**TASK INSTRUCTIONS**
Work through the data below and copy out every line where "sweep" is found.

[Records contained in a dataset]
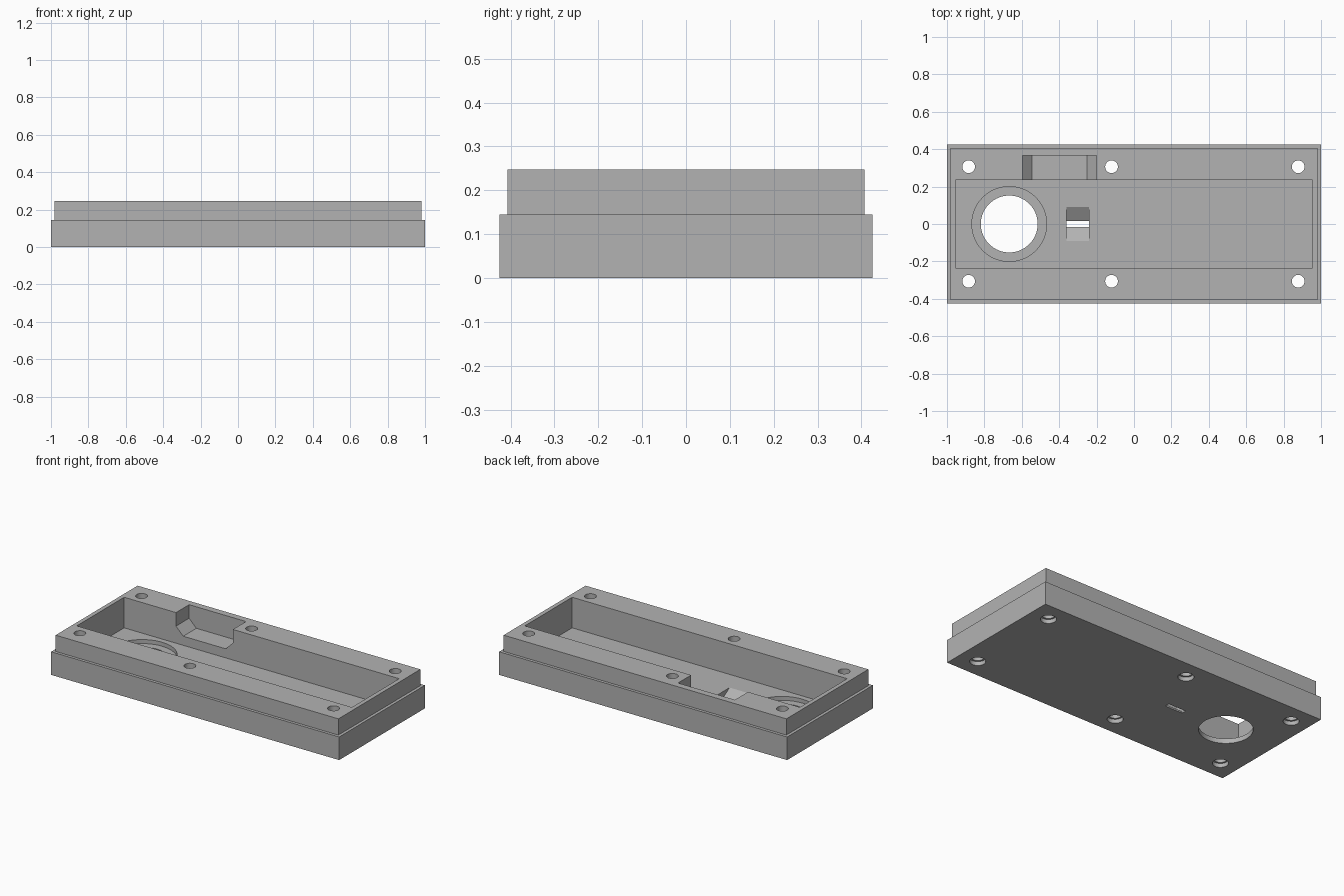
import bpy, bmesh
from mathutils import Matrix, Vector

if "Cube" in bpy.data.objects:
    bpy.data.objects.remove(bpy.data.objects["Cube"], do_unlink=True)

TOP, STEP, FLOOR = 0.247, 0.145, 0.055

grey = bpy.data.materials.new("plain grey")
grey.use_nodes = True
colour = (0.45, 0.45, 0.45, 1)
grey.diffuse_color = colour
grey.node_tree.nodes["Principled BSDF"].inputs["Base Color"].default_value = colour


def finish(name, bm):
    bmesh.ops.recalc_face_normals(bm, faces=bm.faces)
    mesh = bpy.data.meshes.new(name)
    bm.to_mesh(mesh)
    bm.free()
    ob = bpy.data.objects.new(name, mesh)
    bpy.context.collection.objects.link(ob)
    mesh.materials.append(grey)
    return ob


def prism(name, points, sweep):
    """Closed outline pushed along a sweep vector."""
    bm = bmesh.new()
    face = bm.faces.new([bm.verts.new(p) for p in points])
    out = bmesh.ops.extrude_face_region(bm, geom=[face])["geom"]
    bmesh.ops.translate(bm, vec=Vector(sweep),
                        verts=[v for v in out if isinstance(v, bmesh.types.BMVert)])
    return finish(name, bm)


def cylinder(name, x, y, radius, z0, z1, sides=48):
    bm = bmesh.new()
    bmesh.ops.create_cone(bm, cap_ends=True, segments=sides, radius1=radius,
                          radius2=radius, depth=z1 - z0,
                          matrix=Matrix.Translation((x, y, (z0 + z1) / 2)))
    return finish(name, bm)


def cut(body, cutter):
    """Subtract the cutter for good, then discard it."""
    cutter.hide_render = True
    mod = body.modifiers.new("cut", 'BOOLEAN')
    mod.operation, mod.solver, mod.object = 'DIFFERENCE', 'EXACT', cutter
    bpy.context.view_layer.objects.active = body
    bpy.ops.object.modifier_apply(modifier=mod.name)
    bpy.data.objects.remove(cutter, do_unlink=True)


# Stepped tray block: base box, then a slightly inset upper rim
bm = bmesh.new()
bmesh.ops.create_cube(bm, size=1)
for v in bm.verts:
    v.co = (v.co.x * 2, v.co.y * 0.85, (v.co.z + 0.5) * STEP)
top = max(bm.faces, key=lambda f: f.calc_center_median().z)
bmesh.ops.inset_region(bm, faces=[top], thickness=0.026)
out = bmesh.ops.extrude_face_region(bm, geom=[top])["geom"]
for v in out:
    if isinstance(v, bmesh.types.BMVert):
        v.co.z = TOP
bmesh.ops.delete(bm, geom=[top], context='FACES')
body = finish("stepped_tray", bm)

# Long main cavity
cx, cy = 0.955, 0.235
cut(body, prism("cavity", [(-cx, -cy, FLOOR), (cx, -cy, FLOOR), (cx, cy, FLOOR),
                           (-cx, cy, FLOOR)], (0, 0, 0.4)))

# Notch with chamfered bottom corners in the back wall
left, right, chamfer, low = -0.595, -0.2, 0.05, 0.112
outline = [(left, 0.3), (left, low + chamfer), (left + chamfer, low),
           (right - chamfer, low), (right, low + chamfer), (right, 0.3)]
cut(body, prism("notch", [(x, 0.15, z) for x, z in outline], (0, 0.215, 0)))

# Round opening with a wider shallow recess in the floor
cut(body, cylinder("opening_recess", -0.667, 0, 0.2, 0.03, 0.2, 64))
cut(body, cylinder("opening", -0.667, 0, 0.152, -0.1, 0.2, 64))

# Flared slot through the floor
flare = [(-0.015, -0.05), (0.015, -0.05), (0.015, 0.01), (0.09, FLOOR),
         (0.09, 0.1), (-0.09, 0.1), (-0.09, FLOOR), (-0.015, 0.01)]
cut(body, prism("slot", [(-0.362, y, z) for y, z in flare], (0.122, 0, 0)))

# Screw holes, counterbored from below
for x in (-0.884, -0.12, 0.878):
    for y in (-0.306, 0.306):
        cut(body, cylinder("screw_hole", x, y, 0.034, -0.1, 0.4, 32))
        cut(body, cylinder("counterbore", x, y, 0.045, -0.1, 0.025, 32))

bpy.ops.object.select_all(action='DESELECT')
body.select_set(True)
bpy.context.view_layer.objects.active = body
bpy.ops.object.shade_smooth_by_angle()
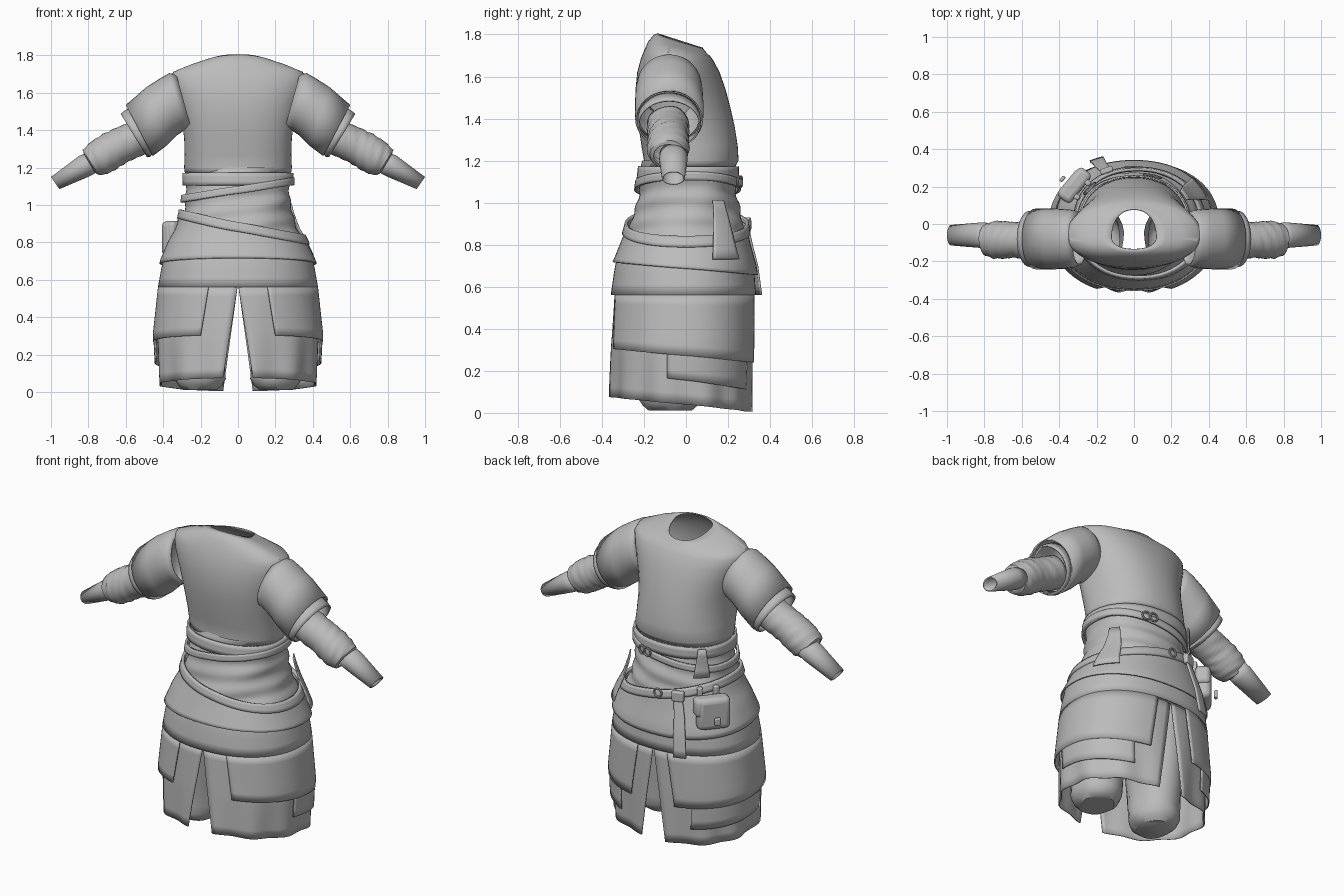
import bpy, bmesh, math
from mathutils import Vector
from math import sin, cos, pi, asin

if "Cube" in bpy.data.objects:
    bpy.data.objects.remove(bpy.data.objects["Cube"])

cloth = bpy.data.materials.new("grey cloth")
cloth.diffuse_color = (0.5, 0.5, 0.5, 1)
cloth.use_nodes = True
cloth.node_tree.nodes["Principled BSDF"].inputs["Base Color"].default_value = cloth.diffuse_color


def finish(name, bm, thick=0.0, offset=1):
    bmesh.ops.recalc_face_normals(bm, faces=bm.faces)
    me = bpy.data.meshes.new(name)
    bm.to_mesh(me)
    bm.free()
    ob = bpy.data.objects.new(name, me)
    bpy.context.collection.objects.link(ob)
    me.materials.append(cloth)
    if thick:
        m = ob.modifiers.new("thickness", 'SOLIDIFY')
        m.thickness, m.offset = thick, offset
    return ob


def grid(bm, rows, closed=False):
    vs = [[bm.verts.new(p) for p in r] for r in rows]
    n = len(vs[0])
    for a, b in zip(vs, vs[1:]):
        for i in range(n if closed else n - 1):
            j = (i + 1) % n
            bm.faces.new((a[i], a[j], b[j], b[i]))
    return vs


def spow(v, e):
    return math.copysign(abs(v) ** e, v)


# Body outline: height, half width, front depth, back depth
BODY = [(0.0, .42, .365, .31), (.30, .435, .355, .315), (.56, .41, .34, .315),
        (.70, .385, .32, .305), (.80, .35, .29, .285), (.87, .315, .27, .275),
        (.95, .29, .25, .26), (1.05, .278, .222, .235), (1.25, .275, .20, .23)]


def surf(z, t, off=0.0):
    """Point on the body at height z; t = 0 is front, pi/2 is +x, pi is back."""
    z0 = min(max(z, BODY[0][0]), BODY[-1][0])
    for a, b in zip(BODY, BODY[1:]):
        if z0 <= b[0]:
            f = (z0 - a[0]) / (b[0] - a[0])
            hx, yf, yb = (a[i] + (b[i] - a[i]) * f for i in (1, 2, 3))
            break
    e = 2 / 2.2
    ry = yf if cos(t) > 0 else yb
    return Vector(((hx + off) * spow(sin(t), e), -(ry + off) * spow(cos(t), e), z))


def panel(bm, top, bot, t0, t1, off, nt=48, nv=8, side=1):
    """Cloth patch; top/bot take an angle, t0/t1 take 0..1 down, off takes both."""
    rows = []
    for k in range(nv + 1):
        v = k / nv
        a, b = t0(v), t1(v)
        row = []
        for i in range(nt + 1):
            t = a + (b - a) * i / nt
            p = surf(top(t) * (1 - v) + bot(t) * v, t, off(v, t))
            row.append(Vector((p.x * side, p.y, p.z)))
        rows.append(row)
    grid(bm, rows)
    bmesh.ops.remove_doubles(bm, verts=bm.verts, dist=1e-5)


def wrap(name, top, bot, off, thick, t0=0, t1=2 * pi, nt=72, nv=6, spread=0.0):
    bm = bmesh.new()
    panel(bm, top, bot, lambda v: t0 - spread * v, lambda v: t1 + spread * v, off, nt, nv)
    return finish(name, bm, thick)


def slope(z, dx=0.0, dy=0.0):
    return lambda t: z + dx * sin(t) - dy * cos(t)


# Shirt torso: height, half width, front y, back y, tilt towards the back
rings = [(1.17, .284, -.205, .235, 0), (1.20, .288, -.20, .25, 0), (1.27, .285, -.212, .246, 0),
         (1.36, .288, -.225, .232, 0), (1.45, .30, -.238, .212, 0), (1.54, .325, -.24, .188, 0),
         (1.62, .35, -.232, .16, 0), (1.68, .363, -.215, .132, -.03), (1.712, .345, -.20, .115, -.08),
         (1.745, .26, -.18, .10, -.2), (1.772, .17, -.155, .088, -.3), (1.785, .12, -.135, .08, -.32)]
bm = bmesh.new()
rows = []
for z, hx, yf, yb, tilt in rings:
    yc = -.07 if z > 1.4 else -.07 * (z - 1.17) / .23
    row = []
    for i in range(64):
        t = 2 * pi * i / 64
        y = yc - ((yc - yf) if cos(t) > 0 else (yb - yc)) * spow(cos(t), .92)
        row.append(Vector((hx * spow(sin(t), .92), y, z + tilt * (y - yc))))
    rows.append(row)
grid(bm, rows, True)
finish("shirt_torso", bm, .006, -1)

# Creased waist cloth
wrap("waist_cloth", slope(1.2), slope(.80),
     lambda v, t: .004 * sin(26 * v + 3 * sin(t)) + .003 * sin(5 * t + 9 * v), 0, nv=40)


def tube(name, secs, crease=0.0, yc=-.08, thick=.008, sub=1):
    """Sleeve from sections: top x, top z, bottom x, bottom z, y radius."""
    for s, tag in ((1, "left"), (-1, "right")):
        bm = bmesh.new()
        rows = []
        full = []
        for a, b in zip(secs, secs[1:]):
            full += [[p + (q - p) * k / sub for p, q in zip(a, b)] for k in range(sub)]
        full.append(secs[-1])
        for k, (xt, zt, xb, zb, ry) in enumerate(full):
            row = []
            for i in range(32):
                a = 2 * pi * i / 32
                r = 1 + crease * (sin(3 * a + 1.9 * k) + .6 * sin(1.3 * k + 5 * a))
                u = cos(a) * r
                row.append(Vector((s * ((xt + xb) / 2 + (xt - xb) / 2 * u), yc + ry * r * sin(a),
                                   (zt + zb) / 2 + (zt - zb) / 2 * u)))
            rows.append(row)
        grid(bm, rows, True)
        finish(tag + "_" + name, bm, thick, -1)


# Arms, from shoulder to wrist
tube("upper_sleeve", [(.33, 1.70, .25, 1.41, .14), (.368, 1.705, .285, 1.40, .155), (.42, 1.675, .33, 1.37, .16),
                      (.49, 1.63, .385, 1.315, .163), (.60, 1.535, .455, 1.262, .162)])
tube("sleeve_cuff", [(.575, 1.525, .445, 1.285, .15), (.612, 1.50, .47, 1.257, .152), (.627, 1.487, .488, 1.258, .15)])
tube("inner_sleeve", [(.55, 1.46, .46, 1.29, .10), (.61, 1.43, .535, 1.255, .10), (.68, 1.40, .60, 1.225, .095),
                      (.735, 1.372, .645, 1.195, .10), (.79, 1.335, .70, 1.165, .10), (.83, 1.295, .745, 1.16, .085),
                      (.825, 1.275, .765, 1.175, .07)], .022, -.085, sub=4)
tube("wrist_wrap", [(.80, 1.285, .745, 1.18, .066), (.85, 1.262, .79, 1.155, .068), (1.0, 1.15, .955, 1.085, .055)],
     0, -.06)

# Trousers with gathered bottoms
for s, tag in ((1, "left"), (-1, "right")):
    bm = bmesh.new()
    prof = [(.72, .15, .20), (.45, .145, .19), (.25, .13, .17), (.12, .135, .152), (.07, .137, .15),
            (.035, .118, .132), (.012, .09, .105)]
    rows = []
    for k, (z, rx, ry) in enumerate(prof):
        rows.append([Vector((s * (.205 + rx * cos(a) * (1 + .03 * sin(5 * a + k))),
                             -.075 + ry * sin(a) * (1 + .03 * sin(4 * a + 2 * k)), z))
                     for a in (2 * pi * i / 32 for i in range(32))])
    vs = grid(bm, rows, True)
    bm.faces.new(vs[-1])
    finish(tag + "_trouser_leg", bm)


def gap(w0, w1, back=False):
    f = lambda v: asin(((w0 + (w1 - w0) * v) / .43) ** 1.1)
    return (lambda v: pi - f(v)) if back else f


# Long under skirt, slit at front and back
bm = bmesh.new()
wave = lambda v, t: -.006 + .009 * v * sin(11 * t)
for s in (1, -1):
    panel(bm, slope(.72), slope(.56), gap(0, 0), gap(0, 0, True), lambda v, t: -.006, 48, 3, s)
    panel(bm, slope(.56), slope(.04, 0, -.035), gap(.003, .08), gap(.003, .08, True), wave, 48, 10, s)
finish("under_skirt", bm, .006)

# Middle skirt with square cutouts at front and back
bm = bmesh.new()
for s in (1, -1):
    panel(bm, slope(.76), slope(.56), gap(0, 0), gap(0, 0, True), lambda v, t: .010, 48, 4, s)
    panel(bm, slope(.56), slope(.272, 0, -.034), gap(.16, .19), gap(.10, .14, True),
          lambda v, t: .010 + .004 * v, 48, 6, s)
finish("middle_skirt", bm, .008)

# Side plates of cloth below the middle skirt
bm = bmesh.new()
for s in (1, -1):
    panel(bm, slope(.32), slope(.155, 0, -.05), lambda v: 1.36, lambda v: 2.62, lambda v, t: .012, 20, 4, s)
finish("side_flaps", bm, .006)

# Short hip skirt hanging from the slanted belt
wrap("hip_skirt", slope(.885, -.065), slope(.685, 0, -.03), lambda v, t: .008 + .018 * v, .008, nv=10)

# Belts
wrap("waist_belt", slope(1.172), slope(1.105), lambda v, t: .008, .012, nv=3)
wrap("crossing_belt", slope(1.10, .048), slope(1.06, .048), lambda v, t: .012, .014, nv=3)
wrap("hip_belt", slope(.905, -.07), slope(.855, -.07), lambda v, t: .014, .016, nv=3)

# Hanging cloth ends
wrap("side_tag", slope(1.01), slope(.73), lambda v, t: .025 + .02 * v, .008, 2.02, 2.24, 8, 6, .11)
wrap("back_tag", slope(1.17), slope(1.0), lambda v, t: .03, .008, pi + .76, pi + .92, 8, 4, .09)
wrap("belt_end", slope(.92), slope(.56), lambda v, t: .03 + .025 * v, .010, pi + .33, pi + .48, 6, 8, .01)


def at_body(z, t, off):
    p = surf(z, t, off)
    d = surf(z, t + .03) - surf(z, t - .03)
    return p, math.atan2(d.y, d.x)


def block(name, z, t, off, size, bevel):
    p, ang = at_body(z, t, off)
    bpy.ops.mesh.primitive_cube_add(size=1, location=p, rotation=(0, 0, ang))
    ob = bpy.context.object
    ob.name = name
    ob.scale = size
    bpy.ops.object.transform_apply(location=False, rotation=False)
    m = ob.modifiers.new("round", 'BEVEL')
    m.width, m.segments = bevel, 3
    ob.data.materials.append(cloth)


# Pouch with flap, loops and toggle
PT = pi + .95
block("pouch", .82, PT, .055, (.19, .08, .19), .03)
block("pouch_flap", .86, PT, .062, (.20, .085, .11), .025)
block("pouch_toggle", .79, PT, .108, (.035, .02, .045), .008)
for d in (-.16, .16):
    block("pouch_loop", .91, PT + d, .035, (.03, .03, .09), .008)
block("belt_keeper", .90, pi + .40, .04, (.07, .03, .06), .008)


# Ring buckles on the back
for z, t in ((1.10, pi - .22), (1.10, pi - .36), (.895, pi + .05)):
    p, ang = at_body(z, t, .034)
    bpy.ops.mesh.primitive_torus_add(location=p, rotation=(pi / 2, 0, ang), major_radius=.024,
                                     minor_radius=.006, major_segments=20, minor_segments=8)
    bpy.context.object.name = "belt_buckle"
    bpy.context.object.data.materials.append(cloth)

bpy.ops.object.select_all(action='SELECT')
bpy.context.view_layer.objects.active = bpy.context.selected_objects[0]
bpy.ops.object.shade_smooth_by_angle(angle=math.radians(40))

**EXPECTED ANSWER**
def prism(name, points, sweep):
    """Closed outline pushed along a sweep vector."""
    bmesh.ops.translate(bm, vec=Vector(sweep),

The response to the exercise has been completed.